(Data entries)
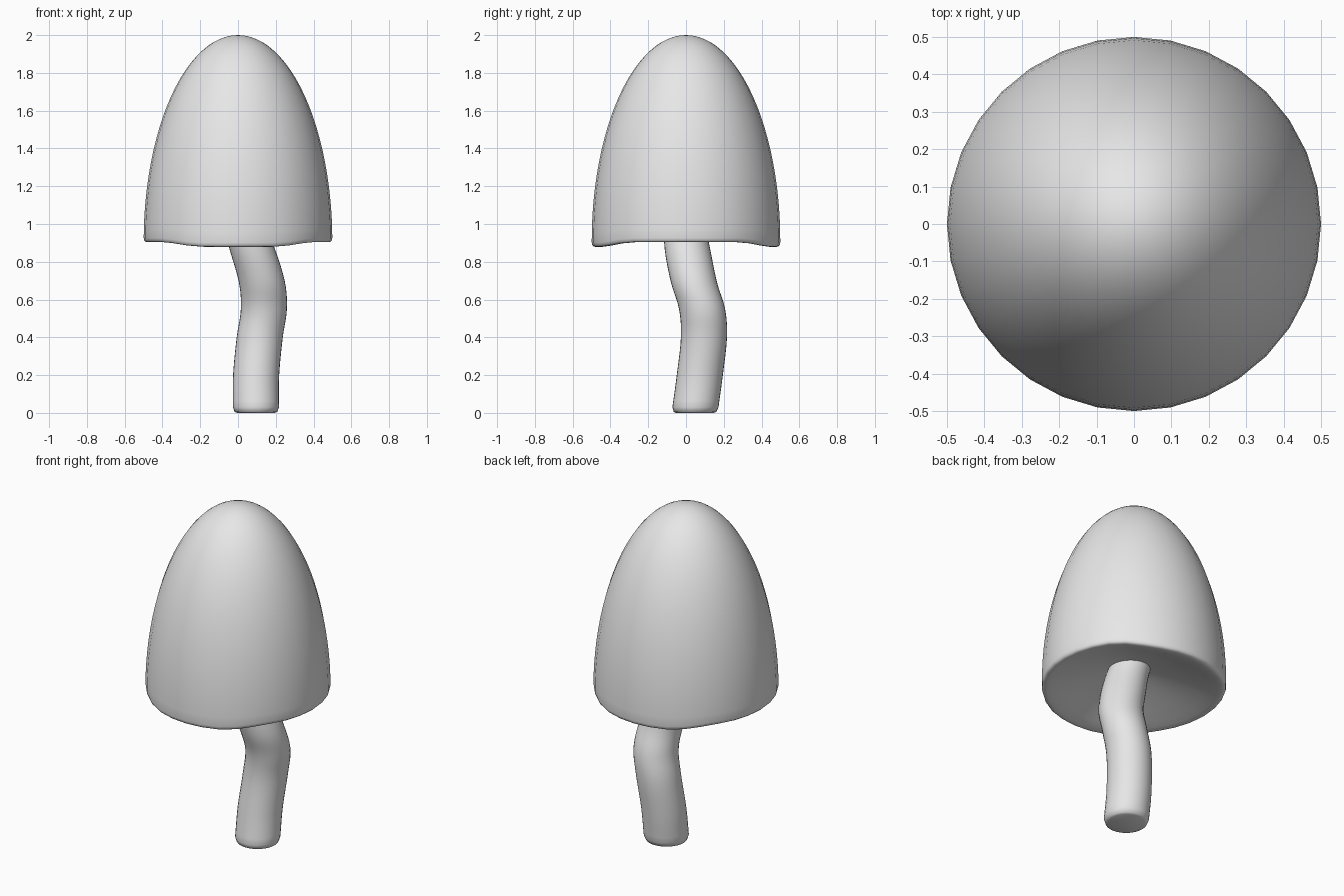
import bpy, bmesh, math
from mathutils import Vector

old = bpy.data.objects.get("Cube")
if old:
    bpy.data.objects.remove(old, do_unlink=True)

grey = bpy.data.materials.new("plain grey")
grey.use_nodes = True
colour = (0.8, 0.8, 0.8, 1)
grey.diffuse_color = colour
grey.node_tree.nodes["Principled BSDF"].inputs["Base Color"].default_value = colour


def loft(name, rings, segments, shape=None):
    """Skin horizontal rings (x, y, z, radius); radius 0 makes a pole."""
    bm = bmesh.new()
    loops = []
    for x, y, z, r in rings:
        loop = []
        for i in range(segments if r > 0 else 1):
            a = math.tau * i / segments
            p = Vector((x + r * math.cos(a), y + r * math.sin(a), z))
            if shape:
                p.z += shape(a, z, r)
            loop.append(bm.verts.new(p))
        loops.append(loop)
    for low, high in zip(loops, loops[1:]):
        for i in range(segments):
            j = (i + 1) % segments
            corners = [low[i % len(low)], low[j % len(low)],
                       high[j % len(high)], high[i % len(high)]]
            bm.faces.new(list(dict.fromkeys(corners)))
    for end in (loops[0], loops[-1]):
        if len(end) > 1:
            bm.faces.new(end)
    bmesh.ops.recalc_face_normals(bm, faces=bm.faces)
    mesh = bpy.data.meshes.new(name)
    bm.to_mesh(mesh)
    bm.free()
    mesh.materials.append(grey)
    obj = bpy.data.objects.new(name, mesh)
    bpy.context.collection.objects.link(obj)
    bpy.ops.object.select_all(action='DESELECT')
    obj.select_set(True)
    bpy.context.view_layer.objects.active = obj
    bpy.ops.object.shade_smooth_by_angle(angle=math.radians(50))
    return obj


def smooth(t):
    t = max(0, min(1, t))
    return t * t * (3 - 2 * t)


# Cap: shallow hollow underside, rounded rim, tall elliptical dome
def rim_dip(a, z, r):
    front_back = smooth((math.sin(a) ** 2 - 0.3) / 0.6)
    near_rim = smooth((1.1 - z) / 0.2) * smooth((r - 0.25) / 0.2)
    return -0.025 * front_back * near_rim


underside = [(0, 1.03), (0.12, 1.0), (0.22, 0.975), (0.32, 0.945),
             (0.41, 0.92), (0.455, 0.908), (0.475, 0.904),
             (0.488, 0.905), (0.496, 0.912), (0.499, 0.925)]
dome = []
for k in range(1, 25):
    a = math.pi / 2 * k / 24
    dome.append((0.5 * math.cos(a) if k < 24 else 0, 0.9 + 1.1 * math.sin(a)))
loft("cap", [(0, 0, z, r) for r, z in underside + dome], 32, rim_dip)

# Stem: bent column following a smooth path of (x, y, z) centres
path = [Vector(p) for p in (
    (0.095, 0.025, -0.15), (0.095, 0.05, 0.03), (0.096, 0.073, 0.2),
    (0.115, 0.095, 0.4), (0.137, 0.085, 0.55), (0.125, 0.04, 0.7),
    (0.065, 0.003, 0.9), (0.025, 0, 1.03), (0, 0, 1.15))]
stem = [(0.095, 0.047, 0, 0.1), (0.095, 0.048, 0.006, 0.113)]
for a, b, c, d in zip(path, path[1:], path[2:], path[3:]):
    for s in range(5):
        t = s / 5
        p = 0.5 * (2 * b + (c - a) * t + (2 * a - 5 * b + 4 * c - d) * t * t
                   + (3 * b - a - 3 * c + d) * t ** 3)
        stem.append((*p, 0.122 - 0.01 * smooth((p.z - 0.8) / 0.25)))
stem.append((*path[-2], 0.1))
loft("stem", stem, 32)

## What needs to be done
Exact repetition of all entries is required. The pictures should not appear.

## Expected answer
import bpy, bmesh, math
from mathutils import Vector

old = bpy.data.objects.get("Cube")
if old:
    bpy.data.objects.remove(old, do_unlink=True)

grey = bpy.data.materials.new("plain grey")
grey.use_nodes = True
colour = (0.8, 0.8, 0.8, 1)
grey.diffuse_color = colour
grey.node_tree.nodes["Principled BSDF"].inputs["Base Color"].default_value = colour


def loft(name, rings, segments, shape=None):
    """Skin horizontal rings (x, y, z, radius); radius 0 makes a pole."""
    bm = bmesh.new()
    loops = []
    for x, y, z, r in rings:
        loop = []
        for i in range(segments if r > 0 else 1):
            a = math.tau * i / segments
            p = Vector((x + r * math.cos(a), y + r * math.sin(a), z))
            if shape:
                p.z += shape(a, z, r)
            loop.append(bm.verts.new(p))
        loops.append(loop)
    for low, high in zip(loops, loops[1:]):
        for i in range(segments):
            j = (i + 1) % segments
            corners = [low[i % len(low)], low[j % len(low)],
                       high[j % len(high)], high[i % len(high)]]
            bm.faces.new(list(dict.fromkeys(corners)))
    for end in (loops[0], loops[-1]):
        if len(end) > 1:
            bm.faces.new(end)
    bmesh.ops.recalc_face_normals(bm, faces=bm.faces)
    mesh = bpy.data.meshes.new(name)
    bm.to_mesh(mesh)
    bm.free()
    mesh.materials.append(grey)
    obj = bpy.data.objects.new(name, mesh)
    bpy.context.collection.objects.link(obj)
    bpy.ops.object.select_all(action='DESELECT')
    obj.select_set(True)
    bpy.context.view_layer.objects.active = obj
    bpy.ops.object.shade_smooth_by_angle(angle=math.radians(50))
    return obj


def smooth(t):
    t = max(0, min(1, t))
    return t * t * (3 - 2 * t)


# Cap: shallow hollow underside, rounded rim, tall elliptical dome
def rim_dip(a, z, r):
    front_back = smooth((math.sin(a) ** 2 - 0.3) / 0.6)
    near_rim = smooth((1.1 - z) / 0.2) * smooth((r - 0.25) / 0.2)
    return -0.025 * front_back * near_rim


underside = [(0, 1.03), (0.12, 1.0), (0.22, 0.975), (0.32, 0.945),
             (0.41, 0.92), (0.455, 0.908), (0.475, 0.904),
             (0.488, 0.905), (0.496, 0.912), (0.499, 0.925)]
dome = []
for k in range(1, 25):
    a = math.pi / 2 * k / 24
    dome.append((0.5 * math.cos(a) if k < 24 else 0, 0.9 + 1.1 * math.sin(a)))
loft("cap", [(0, 0, z, r) for r, z in underside + dome], 32, rim_dip)

# Stem: bent column following a smooth path of (x, y, z) centres
path = [Vector(p) for p in (
    (0.095, 0.025, -0.15), (0.095, 0.05, 0.03), (0.096, 0.073, 0.2),
    (0.115, 0.095, 0.4), (0.137, 0.085, 0.55), (0.125, 0.04, 0.7),
    (0.065, 0.003, 0.9), (0.025, 0, 1.03), (0, 0, 1.15))]
stem = [(0.095, 0.047, 0, 0.1), (0.095, 0.048, 0.006, 0.113)]
for a, b, c, d in zip(path, path[1:], path[2:], path[3:]):
    for s in range(5):
        t = s / 5
        p = 0.5 * (2 * b + (c - a) * t + (2 * a - 5 * b + 4 * c - d) * t * t
                   + (3 * b - a - 3 * c + d) * t ** 3)
        stem.append((*p, 0.122 - 0.01 * smooth((p.z - 0.8) / 0.25)))
stem.append((*path[-2], 0.1))
loft("stem", stem, 32)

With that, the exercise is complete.